** Source data **
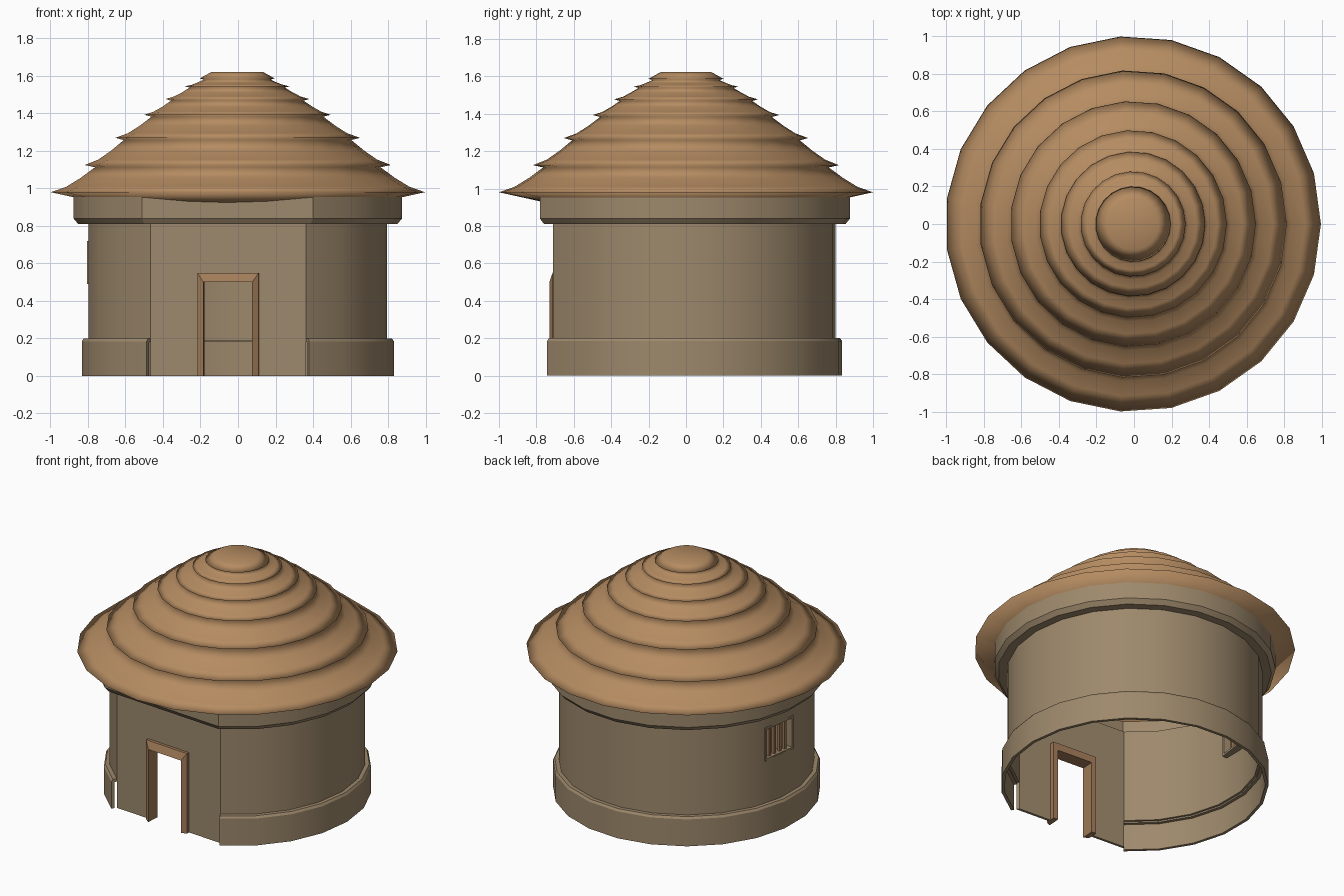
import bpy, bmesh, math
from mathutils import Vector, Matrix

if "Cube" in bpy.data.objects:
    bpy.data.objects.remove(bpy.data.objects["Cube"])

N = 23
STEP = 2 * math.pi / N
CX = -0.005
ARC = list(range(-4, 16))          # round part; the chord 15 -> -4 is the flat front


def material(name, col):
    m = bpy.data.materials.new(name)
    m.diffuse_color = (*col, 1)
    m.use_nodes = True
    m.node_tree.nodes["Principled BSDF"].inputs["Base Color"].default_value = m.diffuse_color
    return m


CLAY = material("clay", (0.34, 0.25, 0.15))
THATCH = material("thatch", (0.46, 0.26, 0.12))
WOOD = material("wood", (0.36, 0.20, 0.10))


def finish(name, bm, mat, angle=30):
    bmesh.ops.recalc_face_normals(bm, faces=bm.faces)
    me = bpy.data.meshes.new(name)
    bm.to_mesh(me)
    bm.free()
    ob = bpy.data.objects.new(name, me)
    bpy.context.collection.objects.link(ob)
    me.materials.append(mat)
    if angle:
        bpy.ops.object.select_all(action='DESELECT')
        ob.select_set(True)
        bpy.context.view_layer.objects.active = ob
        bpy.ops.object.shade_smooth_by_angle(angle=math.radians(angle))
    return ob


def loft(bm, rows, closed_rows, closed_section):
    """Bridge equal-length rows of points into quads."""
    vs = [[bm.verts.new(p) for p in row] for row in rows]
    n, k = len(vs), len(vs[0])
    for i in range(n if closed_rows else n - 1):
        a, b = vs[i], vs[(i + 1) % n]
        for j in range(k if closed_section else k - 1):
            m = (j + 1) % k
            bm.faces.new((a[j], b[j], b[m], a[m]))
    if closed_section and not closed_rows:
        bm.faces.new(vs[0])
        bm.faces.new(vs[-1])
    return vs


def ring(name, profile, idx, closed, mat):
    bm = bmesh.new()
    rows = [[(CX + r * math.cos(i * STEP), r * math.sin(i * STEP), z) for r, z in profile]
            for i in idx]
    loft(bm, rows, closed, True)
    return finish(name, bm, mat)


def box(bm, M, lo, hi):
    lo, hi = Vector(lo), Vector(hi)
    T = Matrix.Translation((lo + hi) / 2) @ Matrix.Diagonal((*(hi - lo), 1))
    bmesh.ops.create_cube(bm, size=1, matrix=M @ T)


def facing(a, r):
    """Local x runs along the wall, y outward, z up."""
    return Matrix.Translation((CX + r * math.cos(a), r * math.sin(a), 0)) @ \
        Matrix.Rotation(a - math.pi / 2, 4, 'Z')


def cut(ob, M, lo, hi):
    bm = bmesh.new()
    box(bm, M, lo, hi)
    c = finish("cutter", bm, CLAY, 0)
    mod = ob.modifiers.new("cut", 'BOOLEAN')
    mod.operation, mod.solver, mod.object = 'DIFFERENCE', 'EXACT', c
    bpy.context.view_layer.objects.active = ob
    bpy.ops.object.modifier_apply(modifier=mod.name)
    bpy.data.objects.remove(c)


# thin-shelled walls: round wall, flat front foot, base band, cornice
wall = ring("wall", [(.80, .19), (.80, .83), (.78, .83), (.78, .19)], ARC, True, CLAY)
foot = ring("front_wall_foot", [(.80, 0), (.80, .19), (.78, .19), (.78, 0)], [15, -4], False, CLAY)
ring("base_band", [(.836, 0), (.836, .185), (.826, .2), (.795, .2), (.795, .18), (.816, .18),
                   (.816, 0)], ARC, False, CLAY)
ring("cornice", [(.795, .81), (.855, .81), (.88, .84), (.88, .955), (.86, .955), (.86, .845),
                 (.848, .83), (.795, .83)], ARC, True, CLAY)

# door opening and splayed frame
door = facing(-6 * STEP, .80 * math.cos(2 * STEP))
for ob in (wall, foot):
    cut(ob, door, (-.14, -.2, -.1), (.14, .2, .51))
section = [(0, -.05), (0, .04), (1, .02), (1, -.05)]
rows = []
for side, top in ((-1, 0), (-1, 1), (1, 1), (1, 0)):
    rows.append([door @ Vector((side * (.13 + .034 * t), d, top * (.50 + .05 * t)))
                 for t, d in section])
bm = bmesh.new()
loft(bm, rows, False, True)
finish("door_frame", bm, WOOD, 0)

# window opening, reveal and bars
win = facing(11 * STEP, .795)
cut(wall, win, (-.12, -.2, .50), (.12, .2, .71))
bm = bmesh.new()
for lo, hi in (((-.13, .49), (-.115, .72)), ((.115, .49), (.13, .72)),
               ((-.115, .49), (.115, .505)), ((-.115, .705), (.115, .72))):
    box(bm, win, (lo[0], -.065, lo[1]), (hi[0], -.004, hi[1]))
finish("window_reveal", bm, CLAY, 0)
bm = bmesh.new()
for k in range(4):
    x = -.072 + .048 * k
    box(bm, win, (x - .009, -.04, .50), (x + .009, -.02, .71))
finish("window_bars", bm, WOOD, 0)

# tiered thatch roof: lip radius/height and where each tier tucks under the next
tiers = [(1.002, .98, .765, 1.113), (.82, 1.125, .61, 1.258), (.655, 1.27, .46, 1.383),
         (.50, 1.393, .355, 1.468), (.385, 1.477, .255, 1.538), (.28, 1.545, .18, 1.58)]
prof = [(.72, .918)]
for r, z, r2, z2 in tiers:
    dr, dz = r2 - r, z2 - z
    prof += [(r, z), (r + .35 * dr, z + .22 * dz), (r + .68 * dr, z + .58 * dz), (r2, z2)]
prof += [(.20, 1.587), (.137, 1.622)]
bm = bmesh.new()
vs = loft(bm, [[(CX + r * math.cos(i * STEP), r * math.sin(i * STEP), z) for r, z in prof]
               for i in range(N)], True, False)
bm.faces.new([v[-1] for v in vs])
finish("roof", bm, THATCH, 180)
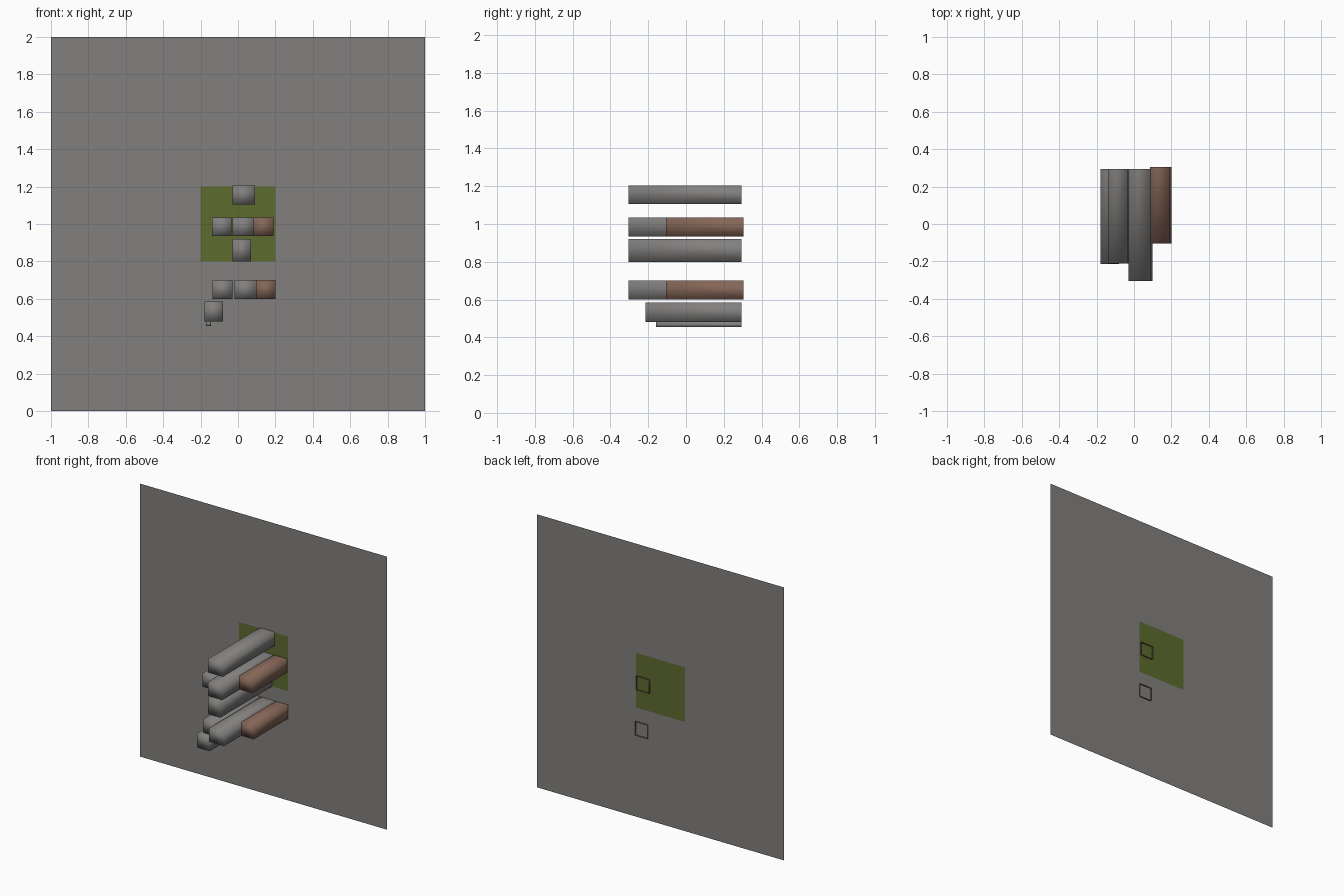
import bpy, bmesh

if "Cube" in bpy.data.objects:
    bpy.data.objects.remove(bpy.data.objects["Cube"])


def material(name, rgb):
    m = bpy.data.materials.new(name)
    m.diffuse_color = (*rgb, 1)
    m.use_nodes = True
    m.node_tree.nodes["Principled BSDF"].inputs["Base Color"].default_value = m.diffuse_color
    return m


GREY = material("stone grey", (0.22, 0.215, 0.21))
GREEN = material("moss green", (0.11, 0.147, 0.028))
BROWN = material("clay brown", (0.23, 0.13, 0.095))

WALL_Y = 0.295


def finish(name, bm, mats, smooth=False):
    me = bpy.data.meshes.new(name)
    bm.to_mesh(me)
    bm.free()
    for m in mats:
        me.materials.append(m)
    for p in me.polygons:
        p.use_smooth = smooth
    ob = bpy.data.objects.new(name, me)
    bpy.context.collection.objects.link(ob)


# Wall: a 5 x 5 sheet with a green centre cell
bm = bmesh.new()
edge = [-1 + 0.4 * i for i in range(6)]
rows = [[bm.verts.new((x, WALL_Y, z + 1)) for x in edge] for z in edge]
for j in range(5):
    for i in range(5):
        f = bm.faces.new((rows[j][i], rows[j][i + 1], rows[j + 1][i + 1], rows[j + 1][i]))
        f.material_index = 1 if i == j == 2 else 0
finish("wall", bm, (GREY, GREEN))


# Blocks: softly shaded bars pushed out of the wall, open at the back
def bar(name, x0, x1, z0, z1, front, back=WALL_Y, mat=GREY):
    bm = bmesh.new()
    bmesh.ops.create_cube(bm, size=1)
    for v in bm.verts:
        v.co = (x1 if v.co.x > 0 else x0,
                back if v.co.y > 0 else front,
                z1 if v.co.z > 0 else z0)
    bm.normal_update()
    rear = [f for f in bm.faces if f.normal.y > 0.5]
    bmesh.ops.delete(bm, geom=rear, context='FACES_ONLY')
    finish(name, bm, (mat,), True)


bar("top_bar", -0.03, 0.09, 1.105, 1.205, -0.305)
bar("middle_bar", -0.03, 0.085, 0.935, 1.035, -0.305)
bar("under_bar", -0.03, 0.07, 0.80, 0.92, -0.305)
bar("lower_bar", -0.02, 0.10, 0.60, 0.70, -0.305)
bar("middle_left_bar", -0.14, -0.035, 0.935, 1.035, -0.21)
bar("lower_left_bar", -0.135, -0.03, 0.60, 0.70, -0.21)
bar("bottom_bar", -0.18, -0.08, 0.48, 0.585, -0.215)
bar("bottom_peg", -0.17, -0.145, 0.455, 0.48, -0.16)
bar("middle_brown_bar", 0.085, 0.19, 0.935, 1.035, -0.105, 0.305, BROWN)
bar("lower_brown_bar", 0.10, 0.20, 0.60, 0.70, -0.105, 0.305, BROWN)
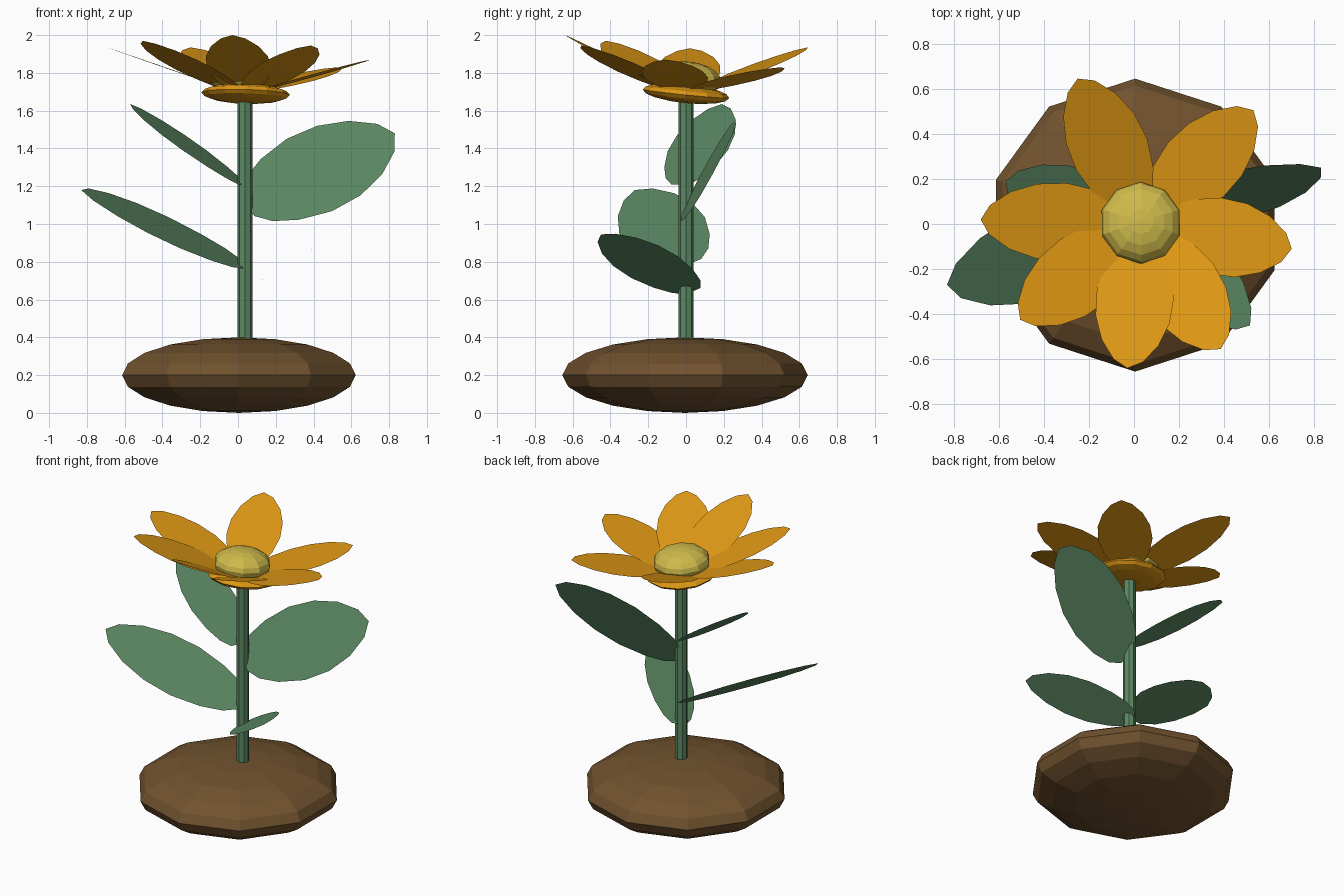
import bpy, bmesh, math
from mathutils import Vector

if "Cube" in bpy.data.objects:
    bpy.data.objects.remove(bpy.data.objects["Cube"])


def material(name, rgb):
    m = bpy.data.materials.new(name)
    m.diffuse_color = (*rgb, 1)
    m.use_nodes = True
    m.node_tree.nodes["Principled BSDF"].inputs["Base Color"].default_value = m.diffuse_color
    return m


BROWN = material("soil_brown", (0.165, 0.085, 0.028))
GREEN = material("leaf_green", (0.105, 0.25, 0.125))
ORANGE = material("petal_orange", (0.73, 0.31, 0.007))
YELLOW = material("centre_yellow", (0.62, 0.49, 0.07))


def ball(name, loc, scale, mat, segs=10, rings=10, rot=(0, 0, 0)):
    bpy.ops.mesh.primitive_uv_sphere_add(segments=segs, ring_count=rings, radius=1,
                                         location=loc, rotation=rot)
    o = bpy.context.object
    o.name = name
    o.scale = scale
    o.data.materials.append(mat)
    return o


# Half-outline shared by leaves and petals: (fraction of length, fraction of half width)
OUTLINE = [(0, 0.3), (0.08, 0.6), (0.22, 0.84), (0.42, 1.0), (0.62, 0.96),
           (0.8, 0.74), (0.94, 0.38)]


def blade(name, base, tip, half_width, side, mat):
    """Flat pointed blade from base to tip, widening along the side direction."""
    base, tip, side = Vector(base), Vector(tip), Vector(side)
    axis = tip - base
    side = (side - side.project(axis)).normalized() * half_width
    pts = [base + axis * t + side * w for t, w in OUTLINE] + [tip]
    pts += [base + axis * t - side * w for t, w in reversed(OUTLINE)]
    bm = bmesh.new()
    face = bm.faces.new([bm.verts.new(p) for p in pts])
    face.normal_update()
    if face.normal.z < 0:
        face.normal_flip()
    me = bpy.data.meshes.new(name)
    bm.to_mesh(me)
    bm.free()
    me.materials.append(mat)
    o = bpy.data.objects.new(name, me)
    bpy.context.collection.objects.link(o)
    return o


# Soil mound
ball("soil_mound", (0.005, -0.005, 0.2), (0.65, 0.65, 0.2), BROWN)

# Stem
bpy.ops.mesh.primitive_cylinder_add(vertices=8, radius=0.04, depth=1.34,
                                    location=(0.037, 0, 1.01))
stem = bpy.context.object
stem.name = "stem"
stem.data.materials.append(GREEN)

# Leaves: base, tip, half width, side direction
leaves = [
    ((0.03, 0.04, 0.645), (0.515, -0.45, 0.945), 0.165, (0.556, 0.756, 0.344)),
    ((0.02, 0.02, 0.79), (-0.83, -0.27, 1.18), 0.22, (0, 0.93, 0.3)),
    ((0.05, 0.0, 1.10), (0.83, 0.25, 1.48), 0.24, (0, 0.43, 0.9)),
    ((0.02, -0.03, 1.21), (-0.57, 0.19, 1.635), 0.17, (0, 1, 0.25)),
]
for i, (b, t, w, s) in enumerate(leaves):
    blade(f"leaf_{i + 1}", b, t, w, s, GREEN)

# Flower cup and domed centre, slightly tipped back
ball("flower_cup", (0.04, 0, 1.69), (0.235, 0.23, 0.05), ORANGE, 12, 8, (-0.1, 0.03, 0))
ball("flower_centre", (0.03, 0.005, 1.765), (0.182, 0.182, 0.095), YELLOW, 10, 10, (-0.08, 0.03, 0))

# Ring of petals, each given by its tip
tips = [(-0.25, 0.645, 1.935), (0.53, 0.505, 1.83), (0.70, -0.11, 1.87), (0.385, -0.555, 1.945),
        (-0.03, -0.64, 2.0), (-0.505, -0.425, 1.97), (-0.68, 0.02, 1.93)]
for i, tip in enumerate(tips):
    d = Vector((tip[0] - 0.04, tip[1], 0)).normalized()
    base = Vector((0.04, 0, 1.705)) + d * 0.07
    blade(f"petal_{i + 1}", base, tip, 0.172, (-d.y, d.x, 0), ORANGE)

** Your objective **
What is needed is an exact copy of the lines from the beginning of the data through the line containing "CX = -0.005", both included, without any pictures.

** Answer section **
import bpy, bmesh, math
from mathutils import Vector, Matrix

if "Cube" in bpy.data.objects:
    bpy.data.objects.remove(bpy.data.objects["Cube"])

N = 23
STEP = 2 * math.pi / N
CX = -0.005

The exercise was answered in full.